For an alternate way to compare output, here are the results of a "ceiling-bounce" test in a small windowless room, with my light meter on the floor near the base of the light (which is shining upward in candle-mode), all on 2650mAh NiMH:
Jet-I PRO (R2): 5.1 lux
NiteCore DI (Q5) Shipping: 4.8 lux
NiteCore DI (Q5) Pre-Production: 5.1 lux
L1DCE (Q5): 4.1 lux
So despite the fact that my milk carton lightbox shows initial overall output is the same between the Jet-I PRO and NiteCore DI, the ceiling bounce shows a slight advantage to the Jet-I PRO. Note, however, that there is no difference compared to my pre-production NiteCore DI.
- Maximum output on the Jet-I PRO is comparable to the NiteCore DI on all battery types. Runtimes are also comparable, except on alkaline where the Jet-I PRO underperforms somewhat.
- Med and Lo output levels of the Jet-I PRO are slightly higher than Fenix L1D or Dmini, but not by much. Runtime is typically inferior to the other 1AA lights, however.
- Regulation is very good on all rechargeable battery types. Like the NiteCore DI, it’s clear that this light was designed to excel on rechargeables (NiMH and Li-ion).
- Runtime on alkaline is very poor at all levels, compared to other 1AA lights (especially on Lo).
- Runtime on Energizer e2 lithiums is also lower than other lights.
- Excellent maximum output and throw on all battery types. This is the best throwing 1AA light I have ever tested.
- Runtimes on Hi are excellent on rechargeable battery types, considering the output.
- Output and runtime on 14500 is very good, with output somewhat brighter than regular batteries (although not the brightest I’ve seen – on 14500, Fenix and JetBeam models are brighter, but shorter lasting).
- Regulated output on rechargeable battery types in all output modes is very good (e.g. unlike Fenix or earlier JetBeam lights on 14500, where you loose low modes)
- Efficiency on Med-Lo mode is significantly lower than the competition.
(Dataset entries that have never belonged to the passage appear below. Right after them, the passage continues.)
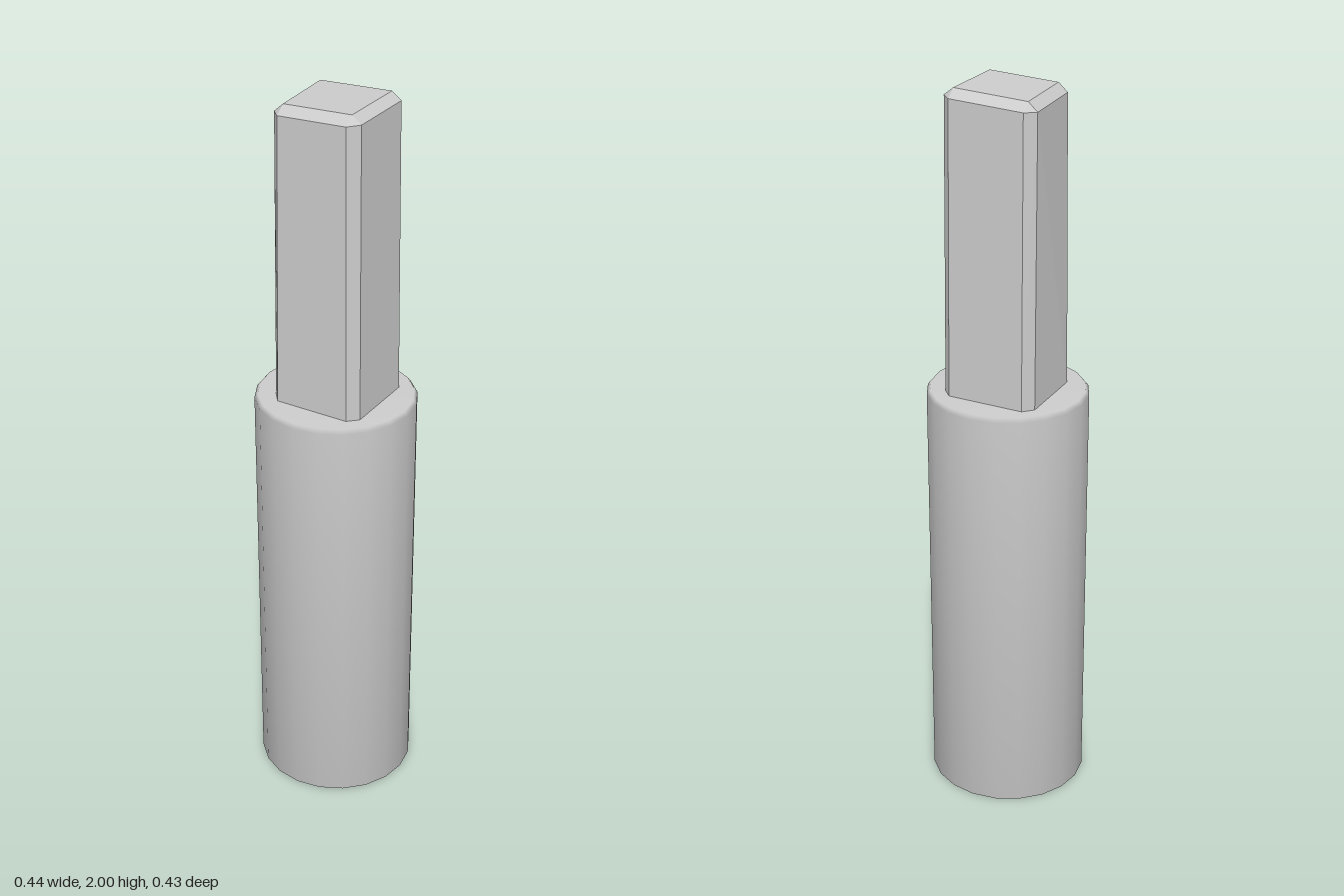
import * as THREE from 'three';
import { ConvexGeometry } from 'three/addons/geometries/ConvexGeometry.js';

export function createModel() {
  const group = new THREE.Group();
  const grey = new THREE.MeshStandardMaterial({ color: 0xcccccc });
  grey.name = 'light grey';

  // Round body: 20 sides, soft normals, narrow bevel at the top rim
  const profile = [[0, 0], [0.218, 0], [0.218, 1.175], [0.209, 1.186], [0, 1.186]]
    .map(([r, y]) => new THREE.Vector2(r, y));
  const body = new THREE.Mesh(new THREE.LatheGeometry(profile, 20), grey);
  body.scale.z = 0.982;
  body.name = 'roundBody';
  group.add(body);

  // Square post: slightly skewed, with bevelled corners and a tilted top
  const foot = [[-0.133, -0.105], [-0.108, -0.131], [0.106, -0.131], [0.131, -0.105],
    [0.133, 0.1], [0.106, 0.126], [-0.103, 0.126], [-0.128, 0.095]];
  const shoulder = [[-0.134, -0.102], [-0.108, -0.127], [0.098, -0.127], [0.124, -0.102],
    [0.128, 0.095], [0.102, 0.123], [-0.092, 0.123], [-0.118, 0.095]];
  const crown = [[-0.108, -0.101], [0.098, -0.101], [0.102, 0.095], [-0.092, 0.095]];
  const ring = (points, y, tilt) => points.map(([x, z]) => new THREE.Vector3(x, y + tilt * x, z));
  const post = new THREE.Mesh(new ConvexGeometry([
    ...ring(foot, 1.18, 0),
    ...ring(shoulder, 1.974, 0.045),
    ...ring(crown, 1.9955, 0.045),
  ]), grey);
  post.name = 'squarePost';
  group.add(post);

  return group;
}
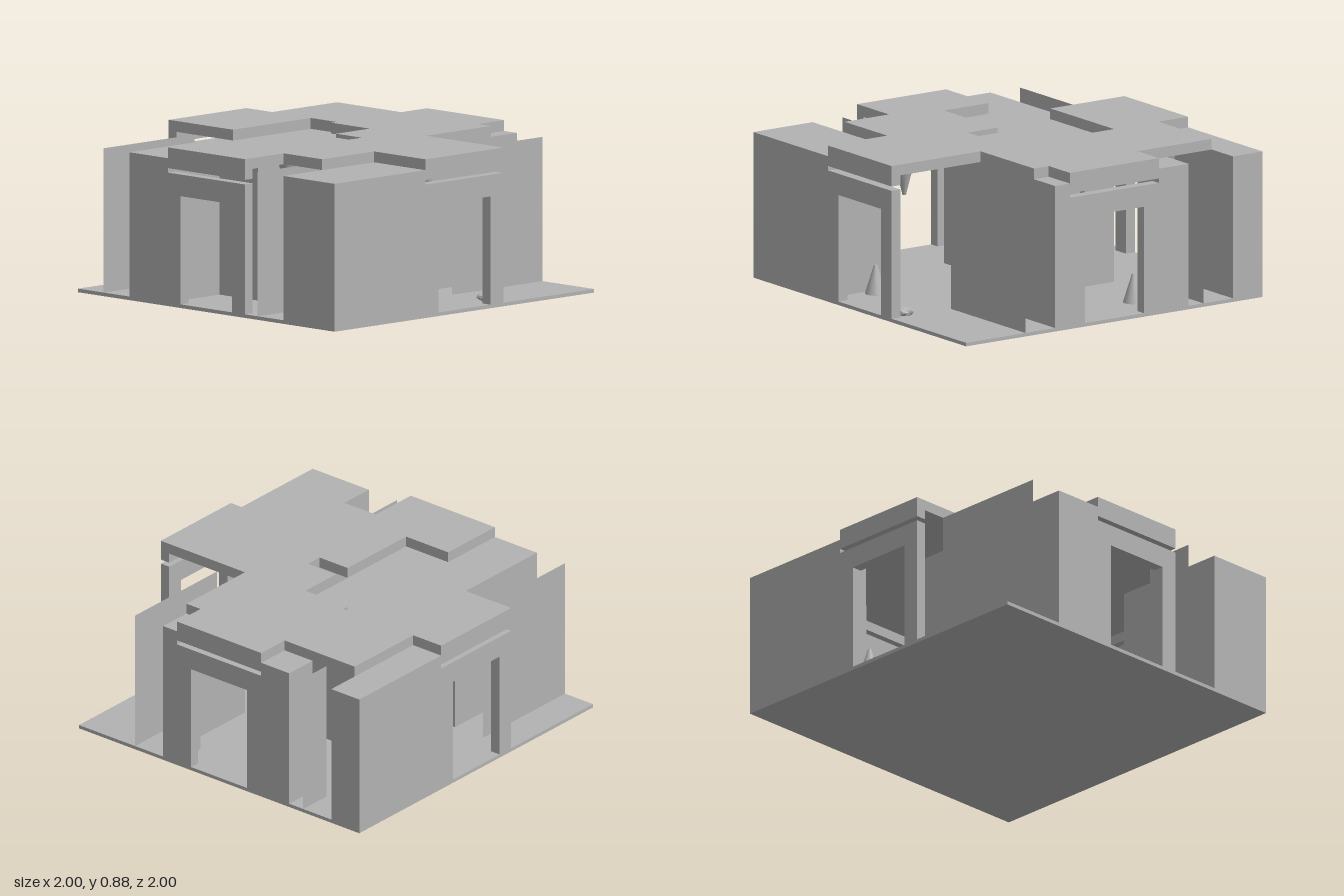
import * as THREE from 'three';

const stone = new THREE.MeshStandardMaterial({ color: 0xb2b2b2, side: THREE.DoubleSide });
stone.name = 'stone';

const FLOOR = 0.02, TOP = 0.82, ROOF = 0.88;

export function createModel() {
  const model = new THREE.Group();

  const add = (name, geometry, parent = model) => {
    const mesh = new THREE.Mesh(geometry, stone);
    mesh.name = name;
    parent.add(mesh);
    return mesh;
  };
  const box = (name, x0, x1, y0, y1, z0, z1, parent) =>
    add(name, new THREE.BoxGeometry(x1 - x0, y1 - y0, z1 - z0)
      .translate((x0 + x1) / 2, (y0 + y1) / 2, (z0 + z1) / 2), parent);

  // Upright slab from a floor-plan outline of [x, z] points
  const plan = (name, points, y0, y1) => {
    const shape = new THREE.Shape(points.map(([x, z]) => new THREE.Vector2(x, z)));
    const geometry = new THREE.ExtrudeGeometry(shape, { depth: y1 - y0, bevelEnabled: false });
    add(name, geometry.rotateX(Math.PI / 2).translate(0, y1, 0));
  };

  box('floor', -1, 1, 0, FLOOR, -1, 1);

  // Raised roof over the rooms, with a notch above the short inner passage
  plan('roof', [
    [-1, -0.3], [-0.6, -0.3], [-0.6, 0], [-0.1, 0], [-0.1, 0.2], [0, 0.2], [0, 0],
    [0.26, 0], [0.26, -0.3], [0.3, -0.3], [0.3, -0.5], [-0.3, -0.5], [-0.3, -1],
    [0.3, -1], [0.3, -0.8], [0.8, -0.8], [0.8, -0.3], [1, -0.3], [1, 0.3],
    [0.8, 0.3], [0.8, 0.4], [0.3, 0.4], [0.3, 1], [-0.3, 1], [-0.3, 0.6],
    [-0.7, 0.6], [-0.7, 0.3], [-1, 0.3],
  ], TOP, ROOF);

  // Solid rock between the rooms
  plan('innerWallBlock', [
    [-1, -0.6], [-0.3, -0.6], [-0.3, -0.5], [0.3, -0.5], [0.3, -0.3],
    [0.26, -0.3], [0.26, 0], [-0.6, 0], [-0.6, -0.3], [-1, -0.3],
  ], FLOOR, TOP);
  for (const [name, x0, x1, z0, z1] of [
    ['frontWallBlock', -1, -0.3, 0.6, 1],
    ['backWallBlock', 0.3, 1, -1, -0.8],
    ['sideWallBlockBack', 0.8, 1, -0.5, -0.3],
    ['sideWallBlockFront', 0.8, 1, 0.3, 0.4],
  ]) box(name, x0, x1, FLOOR, TOP, z0, z1);

  // Paper-thin walls along the open corridors: x from, x to, z
  for (const [x0, x1, z] of [
    [0.3, 1, 0.6], [0.3, 1, 0.4], [-1, -0.7, 0.4],
    [-1, -0.3, -0.8], [0.8, 1, -0.6], [-0.1, 0, 0.2],
  ]) {
    add('corridorWall', new THREE.PlaneGeometry(x1 - x0, TOP - FLOOR)
      .translate((x0 + x1) / 2, (TOP + FLOOR) / 2, z));
  }

  // A doorway in the middle of each side, with a slot below its lintel
  const doorShape = new THREE.Shape([
    [-0.3, FLOOR], [-0.2, FLOOR], [-0.2, 0.62], [0.2, 0.62],
    [0.2, FLOOR], [0.3, FLOOR], [0.3, 0.74], [-0.3, 0.74],
  ].map(([x, y]) => new THREE.Vector2(x, y)));
  ['front', 'left', 'back', 'right'].forEach((side, i) => {
    const door = new THREE.Group();
    door.name = side + 'Doorway';
    add('doorFrame', new THREE.ExtrudeGeometry(doorShape, { depth: 0.06, bevelEnabled: false })
      .translate(0, 0, 0.94), door);
    box('lintel', -0.3, 0.3, 0.765, TOP, 0.94, 1, door);
    door.rotation.y = i * Math.PI / 2;
    model.add(door);
  });

  // Cones on the floor and under the roof
  for (const [x, z] of [[-0.24, 0.72], [0.75, -0.31], [0.22, -0.85]]) {
    add('stalagmite', new THREE.CylinderGeometry(0.01, 0.06, 0.16, 16)
      .translate(x, FLOOR + 0.08, z));
  }
  for (const [x, z] of [[0, 0.7], [0.53, 0.18], [-0.5, 0.13], [0.5, -0.72]]) {
    add('stalactite', new THREE.CylinderGeometry(0.06, 0.01, 0.2, 16)
      .translate(x, TOP - 0.1, z));
  }

  // Rough loose rocks
  for (const [x, z, r] of [[0.27, 0.89, 0.045], [-0.56, 0.53, 0.055], [0.3, -0.73, 0.036]]) {
    const rock = new THREE.IcosahedronGeometry(1, 1);
    const p = rock.attributes.position;
    for (let i = 0; i < p.count; i++) {
      const k = 1 + 0.18 * Math.sin(7 * p.getX(i) + 11 * p.getY(i) + 5 * p.getZ(i) + 40 * x);
      p.setXYZ(i, p.getX(i) * k, p.getY(i) * k, p.getZ(i) * k);
    }
    rock.scale(r, r * 0.55, r).translate(x, FLOOR + r * 0.45, z);
    rock.computeVertexNormals();
    add('rock', rock);
  }

  return model;
}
Further, there’s an issue with 14500 on Med having both lower output and lower runtime than Hi - this needs to be fixed.
EDIT: JetBeam has informed me that they plan to fix the Med-14500 issue for the next batch of lights.
- Runtimes on alkaline are very poor compared to the competition in 1AA format (especially on Lo). Similarly, there is lower runtime on Energizer e2 lithium (L91) compared to the competition.
- Output levels of Med-Lo should both be reduced from current levels.
- Tint shifting between modes is a potential issue that needs to be explored further.
- The user interface is vastly improved over earlier JetBeam models.
- Build quality on my sample is very high, best I’ve seen from JetBeam so far. Only complaint is the tailcap spring - seems to be under a lot of pressure with longer batteries (e.g. protected 14500), and I've had a few instances now of it getting pinched to one side when changing batteries (i.e. part of spring seems to get temporarily caught under the plastic switch retaining ring). No real problem so far, but I suspect this is the weakest link in the light for long-term use.
A final comment: there’s been some backlash about the output levels on Med-Lo for this light, and their relatively poor efficiency. I agree efficiency definitely needs to be improved, and I personally like a lower low mode. But it’s important to note that the Jet-I Pro is designed to be a thrower, and its output levels are not that far off from the classic pocket thrower: the Dmini-D.
IMO, this light is a step in the right direction for a 1AA thrower. However, it could use a lowering of output levels in Med-Lo, and more importantly it needs an improvement in efficiency on lower modes. Oh, and a tailcap lock-out feature would be nice.